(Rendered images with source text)
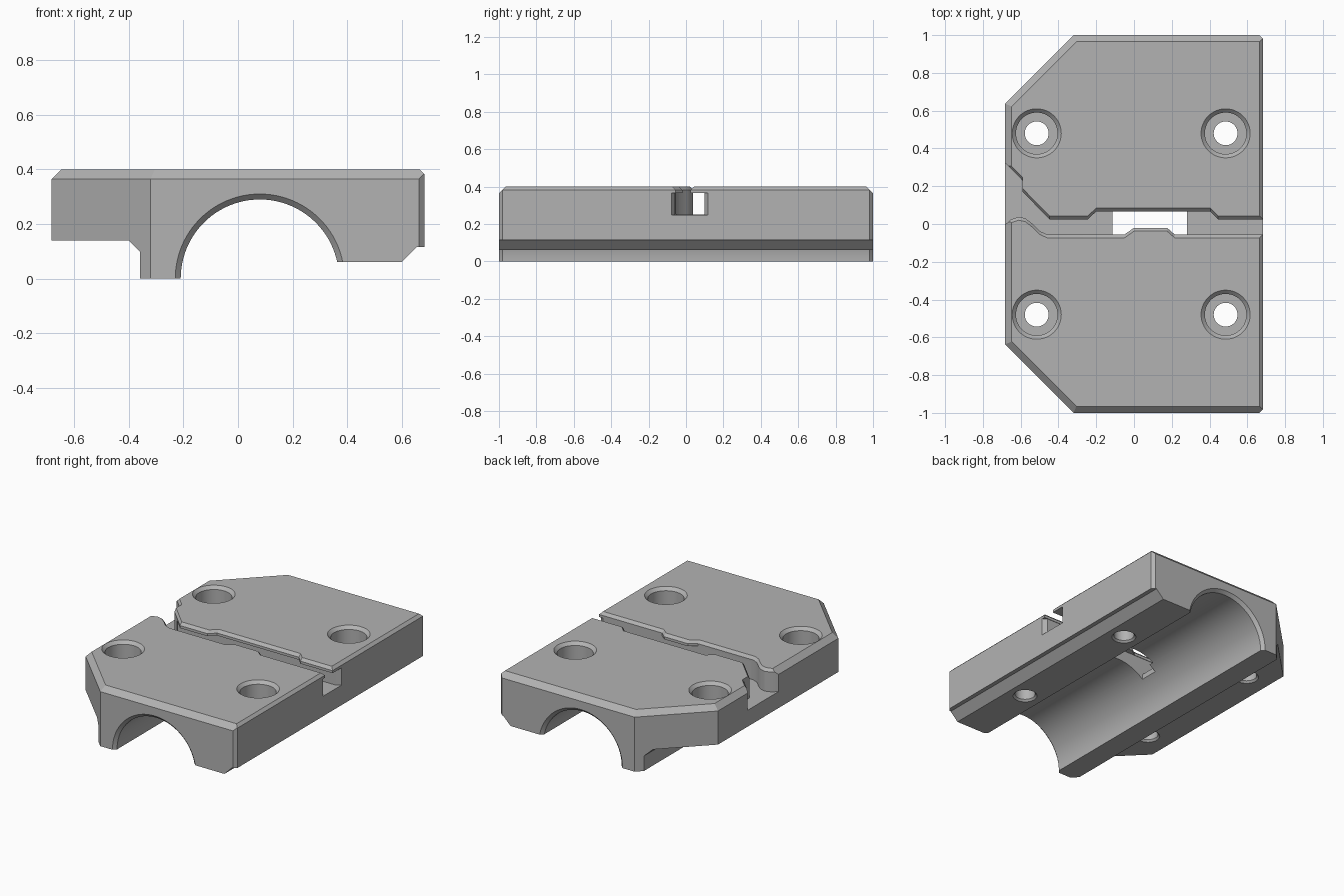
import bpy, bmesh
from math import pi, sin, cos
from mathutils import Vector

cube = bpy.data.objects.get("Cube")
if cube:
    bpy.data.objects.remove(cube)

grey = bpy.data.materials.new("plain_grey")
grey.use_nodes = True
colour = (0.45, 0.45, 0.45, 1)
grey.diffuse_color = colour
grey.node_tree.nodes["Principled BSDF"].inputs["Base Color"].default_value = colour


def add_object(name, bm):
    bmesh.ops.recalc_face_normals(bm, faces=bm.faces)
    mesh = bpy.data.meshes.new(name)
    bm.to_mesh(mesh)
    bm.free()
    mesh.materials.append(grey)
    ob = bpy.data.objects.new(name, mesh)
    bpy.context.collection.objects.link(ob)
    return ob


def loft(name, rings):
    """Closed solid through a stack of equal-length rings."""
    bm = bmesh.new()
    rows = [[bm.verts.new(p) for p in ring] for ring in rings]
    count = len(rows[0])
    for a, b in zip(rows, rows[1:]):
        for i in range(count):
            j = (i + 1) % count
            bm.faces.new((a[i], a[j], b[j], b[i]))
    bm.faces.new(rows[0])
    bm.faces.new(rows[-1])
    return add_object(name, bm)


def lathe(name, profile, place, segments):
    """Revolve (radius, height) pairs; place maps local to model space."""
    turn = [2 * pi * i / segments for i in range(segments)]
    return loft(name, [[place(r * cos(t), r * sin(t), h) for t in turn] for r, h in profile])


def plan_prism(name, outline, low, high):
    return loft(name, [[(x, y, z) for x, y in outline] for z in (low, high)])


def side_prism(name, outline):
    return loft(name, [[(x, y, z) for x, z in outline] for y in (-1.2, 1.2)])


# Outer block, trimmed by planes: corner cuts and edge chamfers
W, H = 0.683, 0.4
bm = bmesh.new()
bmesh.ops.create_cube(bm, size=2)
for v in bm.verts:
    v.co = (v.co.x * W, v.co.y, (v.co.z + 1) * H / 2)
trims = [((-W, 0, 0.365), (-1, 0, 1)), ((W, 0, 0.382), (1, 0, 1))]
for s in (-1, 1):
    trims += [
        ((-W, s * 0.637, 0), (-1, s, 0)),
        ((W, s * 0.98, 0), (1, s, 0)),
        ((0, s, 0.365), (0, s, 1)),
        ((-W, s * 0.637, 0.365), (-0.707, s * 0.707, 1)),
    ]
for point, normal in trims:
    cut = bmesh.ops.bisect_plane(bm, geom=bm.verts[:] + bm.edges[:] + bm.faces[:], dist=1e-5,
                                 plane_co=point, plane_no=normal, clear_outer=True)
    edges = [e for e in cut["geom_cut"] if isinstance(e, bmesh.types.BMEdge)]
    bmesh.ops.contextual_create(bm, geom=edges)
block = add_object("clamp_block", bm)

cutters = []

# Underside steps on both sides
cutters.append(side_prism("left_step", [(-0.8, -0.1), (-0.36, -0.1), (-0.36, 0.1),
                                        (-0.4, 0.14), (-0.8, 0.14)]))
cutters.append(side_prism("right_step", [(0.08, -0.1), (0.08, 0.06), (0.6, 0.06),
                                         (0.655, 0.115), (0.8, 0.115), (0.8, -0.1)]))

# Half-round bore with chamfered mouths
cutters.append(lathe("bore", [(0.33, -1.02), (0.29, -0.98), (0.29, 0.98), (0.33, 1.02)],
                     lambda a, b, h: (0.08 + a, h, b), 96))

# Counterbored screw holes
for cx, base in ((-0.515, 0.14), (0.485, 0.06)):
    for cy in (-0.48, 0.48):
        profile = [(0.095, base - 0.02), (0.063, base + 0.012), (0.063, 0.24),
                   (0.11, 0.24), (0.11, H - 0.02), (0.15, H + 0.02)]
        cutters.append(lathe("screw_hole", profile,
                             lambda a, b, h, cx=cx, cy=cy: (cx + a, cy + b, h), 48))

# Winding cable groove with chamfered lips
upper = [(0.75, 0.025), (0.445, 0.025), (0.405, 0.066), (-0.2, 0.066), (-0.245, 0.025),
         (-0.447, 0.025), (-0.59, 0.17), (-0.59, 0.23), (-0.75, 0.39)]
lower = [(-0.75, -0.08), (-0.69, -0.01), (-0.65, 0.025), (-0.61, 0.038), (-0.575, 0.03),
         (-0.54, 0.003), (-0.5, -0.037), (-0.46, -0.055), (-0.05, -0.055), (0, -0.02),
         (0.175, -0.02), (0.215, -0.055), (0.75, -0.055)]
rings = []
for z, grow in ((0.25, 0), (H - 0.018, 0), (H + 0.018, 0.036)):
    rings.append([(x, y + grow, z) for x, y in upper] + [(x, y - grow, z) for x, y in lower])
cutters.append(loft("groove", rings))

# Wider hollow below the lips, flared at the right mouth
hollow = [(-0.52, 0.1), (-0.44, -0.058), (0.655, -0.058), (0.715, -0.1), (0.715, 0.14), (0.655, 0.1)]
cutters.append(plan_prism("hollow", hollow, 0.249, 0.365))

# Slot from groove floor into the bore
cutters.append(plan_prism("slot", [(-0.115, -0.056), (0.28, -0.056), (0.28, 0.068), (-0.115, 0.068)],
                          0.1, 0.3))

# Carve the block
for cutter in cutters:
    cutter.hide_render = True
    mod = block.modifiers.new(cutter.name, "BOOLEAN")
    mod.operation = "DIFFERENCE"
    mod.solver = "EXACT"
    mod.object = cutter
graph = bpy.context.evaluated_depsgraph_get()
carved = bpy.data.meshes.new_from_object(block.evaluated_get(graph))
block.modifiers.clear()
block.data = carved
for cutter in cutters:
    bpy.data.objects.remove(cutter)
carved.materials.clear()
carved.materials.append(grey)
for face in carved.polygons:
    face.material_index = 0

# Smooth the round walls, keep edges sharp
bpy.ops.object.select_all(action="DESELECT")
block.select_set(True)
bpy.context.view_layer.objects.active = block
bpy.ops.object.shade_smooth_by_angle(angle=0.45)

■ **Task item**
Extract, word for word, each line from the top of the data down to and including the line with "grey.diffuse_color = colour"; skip the pictures.

■ **Task response**
import bpy, bmesh
from math import pi, sin, cos
from mathutils import Vector

cube = bpy.data.objects.get("Cube")
if cube:
    bpy.data.objects.remove(cube)

grey = bpy.data.materials.new("plain_grey")
grey.use_nodes = True
colour = (0.45, 0.45, 0.45, 1)
grey.diffuse_color = colour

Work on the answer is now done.